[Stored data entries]
□ □ □ □ □

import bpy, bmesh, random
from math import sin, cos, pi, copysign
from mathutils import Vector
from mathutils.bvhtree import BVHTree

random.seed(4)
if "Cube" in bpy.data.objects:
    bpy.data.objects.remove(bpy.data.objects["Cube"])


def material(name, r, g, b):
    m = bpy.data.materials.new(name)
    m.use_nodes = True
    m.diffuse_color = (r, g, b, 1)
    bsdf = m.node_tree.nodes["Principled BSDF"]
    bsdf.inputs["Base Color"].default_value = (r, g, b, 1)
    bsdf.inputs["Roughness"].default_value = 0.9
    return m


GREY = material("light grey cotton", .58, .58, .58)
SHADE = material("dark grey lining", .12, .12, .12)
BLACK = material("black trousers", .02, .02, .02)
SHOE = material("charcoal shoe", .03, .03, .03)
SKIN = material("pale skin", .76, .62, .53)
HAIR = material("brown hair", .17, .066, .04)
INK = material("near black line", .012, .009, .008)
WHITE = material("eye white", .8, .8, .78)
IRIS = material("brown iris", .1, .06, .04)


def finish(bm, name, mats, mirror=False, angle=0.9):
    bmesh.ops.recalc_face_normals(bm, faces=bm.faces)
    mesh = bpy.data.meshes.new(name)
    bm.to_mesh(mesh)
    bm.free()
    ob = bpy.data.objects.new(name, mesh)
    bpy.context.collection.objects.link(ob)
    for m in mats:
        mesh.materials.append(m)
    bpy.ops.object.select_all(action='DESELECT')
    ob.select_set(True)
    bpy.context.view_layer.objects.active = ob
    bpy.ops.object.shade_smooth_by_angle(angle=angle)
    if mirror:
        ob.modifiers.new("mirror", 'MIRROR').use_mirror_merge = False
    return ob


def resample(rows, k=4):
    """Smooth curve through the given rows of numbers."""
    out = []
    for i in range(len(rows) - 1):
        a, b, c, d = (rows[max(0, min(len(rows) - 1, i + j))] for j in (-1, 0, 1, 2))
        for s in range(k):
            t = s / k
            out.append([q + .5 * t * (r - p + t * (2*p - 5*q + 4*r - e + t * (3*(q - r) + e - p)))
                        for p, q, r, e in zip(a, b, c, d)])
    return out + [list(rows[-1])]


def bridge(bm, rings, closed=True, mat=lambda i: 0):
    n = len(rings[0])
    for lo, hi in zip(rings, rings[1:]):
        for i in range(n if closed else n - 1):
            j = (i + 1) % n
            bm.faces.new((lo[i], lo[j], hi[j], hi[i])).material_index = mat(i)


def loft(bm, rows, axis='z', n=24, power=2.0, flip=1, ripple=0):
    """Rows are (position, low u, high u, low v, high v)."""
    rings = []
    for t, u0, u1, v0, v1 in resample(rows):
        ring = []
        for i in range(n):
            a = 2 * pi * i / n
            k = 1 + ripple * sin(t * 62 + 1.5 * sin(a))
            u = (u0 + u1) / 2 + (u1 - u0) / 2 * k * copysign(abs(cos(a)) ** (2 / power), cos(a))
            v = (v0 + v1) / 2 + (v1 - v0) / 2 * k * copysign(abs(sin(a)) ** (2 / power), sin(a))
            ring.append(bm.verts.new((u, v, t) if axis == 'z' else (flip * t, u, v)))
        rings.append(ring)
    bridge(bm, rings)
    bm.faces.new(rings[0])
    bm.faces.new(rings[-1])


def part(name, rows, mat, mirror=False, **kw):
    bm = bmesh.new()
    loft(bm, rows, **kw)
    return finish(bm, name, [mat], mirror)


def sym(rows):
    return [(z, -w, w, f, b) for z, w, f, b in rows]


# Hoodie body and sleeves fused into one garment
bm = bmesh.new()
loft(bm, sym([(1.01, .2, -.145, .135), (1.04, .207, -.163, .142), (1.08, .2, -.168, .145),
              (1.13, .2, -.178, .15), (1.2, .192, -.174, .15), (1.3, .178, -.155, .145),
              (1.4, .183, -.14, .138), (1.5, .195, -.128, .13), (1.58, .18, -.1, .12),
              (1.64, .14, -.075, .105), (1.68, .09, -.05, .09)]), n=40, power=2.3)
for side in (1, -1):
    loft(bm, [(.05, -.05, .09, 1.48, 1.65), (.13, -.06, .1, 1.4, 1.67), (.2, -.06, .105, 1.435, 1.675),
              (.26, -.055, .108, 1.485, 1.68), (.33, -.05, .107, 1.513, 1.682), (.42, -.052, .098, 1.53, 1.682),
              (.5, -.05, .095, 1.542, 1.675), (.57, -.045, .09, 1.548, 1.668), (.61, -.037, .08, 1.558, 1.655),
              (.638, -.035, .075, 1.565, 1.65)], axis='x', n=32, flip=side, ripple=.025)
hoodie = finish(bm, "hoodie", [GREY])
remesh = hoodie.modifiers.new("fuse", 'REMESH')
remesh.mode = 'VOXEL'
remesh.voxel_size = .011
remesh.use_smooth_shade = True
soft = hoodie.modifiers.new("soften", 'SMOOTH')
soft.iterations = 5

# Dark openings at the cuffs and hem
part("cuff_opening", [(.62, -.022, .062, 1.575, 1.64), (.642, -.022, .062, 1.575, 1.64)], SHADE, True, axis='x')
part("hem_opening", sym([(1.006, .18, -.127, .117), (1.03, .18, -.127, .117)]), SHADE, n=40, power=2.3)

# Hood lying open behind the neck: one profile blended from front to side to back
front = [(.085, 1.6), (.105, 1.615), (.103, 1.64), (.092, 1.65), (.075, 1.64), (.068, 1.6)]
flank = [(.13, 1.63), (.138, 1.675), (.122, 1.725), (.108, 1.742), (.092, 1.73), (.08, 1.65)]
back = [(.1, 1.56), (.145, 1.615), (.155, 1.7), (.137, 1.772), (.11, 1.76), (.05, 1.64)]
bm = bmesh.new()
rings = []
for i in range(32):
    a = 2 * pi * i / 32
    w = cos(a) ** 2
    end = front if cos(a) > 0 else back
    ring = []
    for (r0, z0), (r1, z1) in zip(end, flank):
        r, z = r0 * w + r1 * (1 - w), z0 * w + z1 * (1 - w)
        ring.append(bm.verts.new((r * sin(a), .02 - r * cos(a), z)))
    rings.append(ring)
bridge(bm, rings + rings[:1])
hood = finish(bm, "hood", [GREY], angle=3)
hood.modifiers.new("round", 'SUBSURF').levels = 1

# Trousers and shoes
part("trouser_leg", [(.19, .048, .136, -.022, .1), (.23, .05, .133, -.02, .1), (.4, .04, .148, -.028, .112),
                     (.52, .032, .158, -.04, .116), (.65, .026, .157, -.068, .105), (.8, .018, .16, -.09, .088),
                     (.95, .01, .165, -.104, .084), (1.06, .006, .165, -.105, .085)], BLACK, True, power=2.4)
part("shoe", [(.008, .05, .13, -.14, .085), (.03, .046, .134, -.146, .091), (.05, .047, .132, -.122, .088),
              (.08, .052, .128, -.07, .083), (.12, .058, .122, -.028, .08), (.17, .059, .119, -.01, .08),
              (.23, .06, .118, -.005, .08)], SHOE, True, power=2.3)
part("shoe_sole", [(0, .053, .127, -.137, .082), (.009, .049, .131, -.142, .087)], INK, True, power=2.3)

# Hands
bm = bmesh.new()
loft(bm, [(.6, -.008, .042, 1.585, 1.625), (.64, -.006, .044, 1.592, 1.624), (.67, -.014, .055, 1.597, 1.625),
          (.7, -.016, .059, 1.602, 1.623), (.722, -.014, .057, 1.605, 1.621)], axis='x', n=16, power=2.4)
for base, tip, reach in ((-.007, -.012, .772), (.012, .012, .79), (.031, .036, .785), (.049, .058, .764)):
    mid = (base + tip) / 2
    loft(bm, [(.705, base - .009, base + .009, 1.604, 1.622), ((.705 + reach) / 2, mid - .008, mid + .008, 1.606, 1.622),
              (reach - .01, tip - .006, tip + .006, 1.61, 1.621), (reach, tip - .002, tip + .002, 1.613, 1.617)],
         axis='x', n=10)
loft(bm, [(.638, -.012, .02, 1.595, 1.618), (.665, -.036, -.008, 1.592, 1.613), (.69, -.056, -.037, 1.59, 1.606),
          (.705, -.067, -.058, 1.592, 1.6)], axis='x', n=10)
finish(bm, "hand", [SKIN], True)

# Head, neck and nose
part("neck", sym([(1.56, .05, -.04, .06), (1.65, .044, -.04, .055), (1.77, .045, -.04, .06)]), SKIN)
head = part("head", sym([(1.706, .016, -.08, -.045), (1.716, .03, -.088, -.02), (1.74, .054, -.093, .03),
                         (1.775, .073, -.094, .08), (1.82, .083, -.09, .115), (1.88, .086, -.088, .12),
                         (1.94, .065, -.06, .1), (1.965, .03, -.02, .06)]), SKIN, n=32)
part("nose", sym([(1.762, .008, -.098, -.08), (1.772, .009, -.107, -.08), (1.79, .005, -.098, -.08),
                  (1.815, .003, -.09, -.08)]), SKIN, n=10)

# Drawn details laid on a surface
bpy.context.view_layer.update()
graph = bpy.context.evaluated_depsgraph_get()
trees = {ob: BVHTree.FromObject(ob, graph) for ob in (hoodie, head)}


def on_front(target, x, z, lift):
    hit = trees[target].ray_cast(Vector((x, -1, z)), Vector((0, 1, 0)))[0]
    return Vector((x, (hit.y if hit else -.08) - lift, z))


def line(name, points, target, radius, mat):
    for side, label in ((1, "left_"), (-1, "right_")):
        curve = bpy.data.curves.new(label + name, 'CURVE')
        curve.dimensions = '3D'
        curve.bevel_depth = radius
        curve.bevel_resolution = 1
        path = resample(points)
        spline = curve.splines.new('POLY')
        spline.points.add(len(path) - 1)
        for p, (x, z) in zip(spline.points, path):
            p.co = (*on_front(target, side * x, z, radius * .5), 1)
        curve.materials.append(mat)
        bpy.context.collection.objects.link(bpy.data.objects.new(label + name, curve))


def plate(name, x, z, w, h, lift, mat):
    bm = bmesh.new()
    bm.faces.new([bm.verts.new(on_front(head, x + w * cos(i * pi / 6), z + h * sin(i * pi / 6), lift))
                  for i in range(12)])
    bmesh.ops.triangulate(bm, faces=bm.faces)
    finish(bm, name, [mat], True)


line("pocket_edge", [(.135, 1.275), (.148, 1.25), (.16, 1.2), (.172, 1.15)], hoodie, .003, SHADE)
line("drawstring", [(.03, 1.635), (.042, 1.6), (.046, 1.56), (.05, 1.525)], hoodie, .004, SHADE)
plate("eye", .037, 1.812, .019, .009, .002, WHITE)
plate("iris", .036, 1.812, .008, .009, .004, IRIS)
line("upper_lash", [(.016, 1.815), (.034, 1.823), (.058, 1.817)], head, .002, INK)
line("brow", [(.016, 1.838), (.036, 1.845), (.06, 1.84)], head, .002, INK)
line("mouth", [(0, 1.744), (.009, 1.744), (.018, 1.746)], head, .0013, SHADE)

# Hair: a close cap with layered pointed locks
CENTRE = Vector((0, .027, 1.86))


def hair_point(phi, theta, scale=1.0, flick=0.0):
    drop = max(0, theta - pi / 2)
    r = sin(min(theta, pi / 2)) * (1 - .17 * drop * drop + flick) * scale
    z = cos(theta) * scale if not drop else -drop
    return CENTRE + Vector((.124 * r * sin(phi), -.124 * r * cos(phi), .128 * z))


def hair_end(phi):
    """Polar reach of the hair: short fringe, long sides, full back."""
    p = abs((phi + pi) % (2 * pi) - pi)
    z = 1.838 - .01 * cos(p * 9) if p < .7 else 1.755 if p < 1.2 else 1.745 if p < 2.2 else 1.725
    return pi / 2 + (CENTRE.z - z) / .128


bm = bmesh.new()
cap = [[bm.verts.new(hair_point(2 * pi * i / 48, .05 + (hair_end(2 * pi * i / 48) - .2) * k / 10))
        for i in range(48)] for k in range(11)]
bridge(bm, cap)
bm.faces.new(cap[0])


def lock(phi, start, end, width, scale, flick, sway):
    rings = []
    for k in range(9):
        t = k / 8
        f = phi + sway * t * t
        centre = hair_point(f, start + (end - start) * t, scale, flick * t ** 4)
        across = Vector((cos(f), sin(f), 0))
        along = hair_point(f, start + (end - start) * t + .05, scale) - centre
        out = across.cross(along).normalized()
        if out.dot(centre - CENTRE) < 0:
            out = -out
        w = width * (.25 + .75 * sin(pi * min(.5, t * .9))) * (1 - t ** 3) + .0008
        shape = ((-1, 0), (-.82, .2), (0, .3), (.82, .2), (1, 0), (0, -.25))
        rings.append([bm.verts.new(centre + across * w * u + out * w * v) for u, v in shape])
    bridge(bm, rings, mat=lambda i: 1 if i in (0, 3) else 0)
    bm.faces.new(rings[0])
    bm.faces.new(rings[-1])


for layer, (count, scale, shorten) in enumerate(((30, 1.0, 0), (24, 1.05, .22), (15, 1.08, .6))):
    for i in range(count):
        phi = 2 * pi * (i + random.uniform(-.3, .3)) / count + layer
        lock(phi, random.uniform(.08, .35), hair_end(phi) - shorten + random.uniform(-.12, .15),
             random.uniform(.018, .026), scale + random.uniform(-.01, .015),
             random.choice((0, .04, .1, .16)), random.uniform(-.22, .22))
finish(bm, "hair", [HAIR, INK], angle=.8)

□ □ □ □ □

EXERCISE GOAL = A single number is the whole answer: the tally of lines above that contain "objects".

WORKED SOLUTION = 6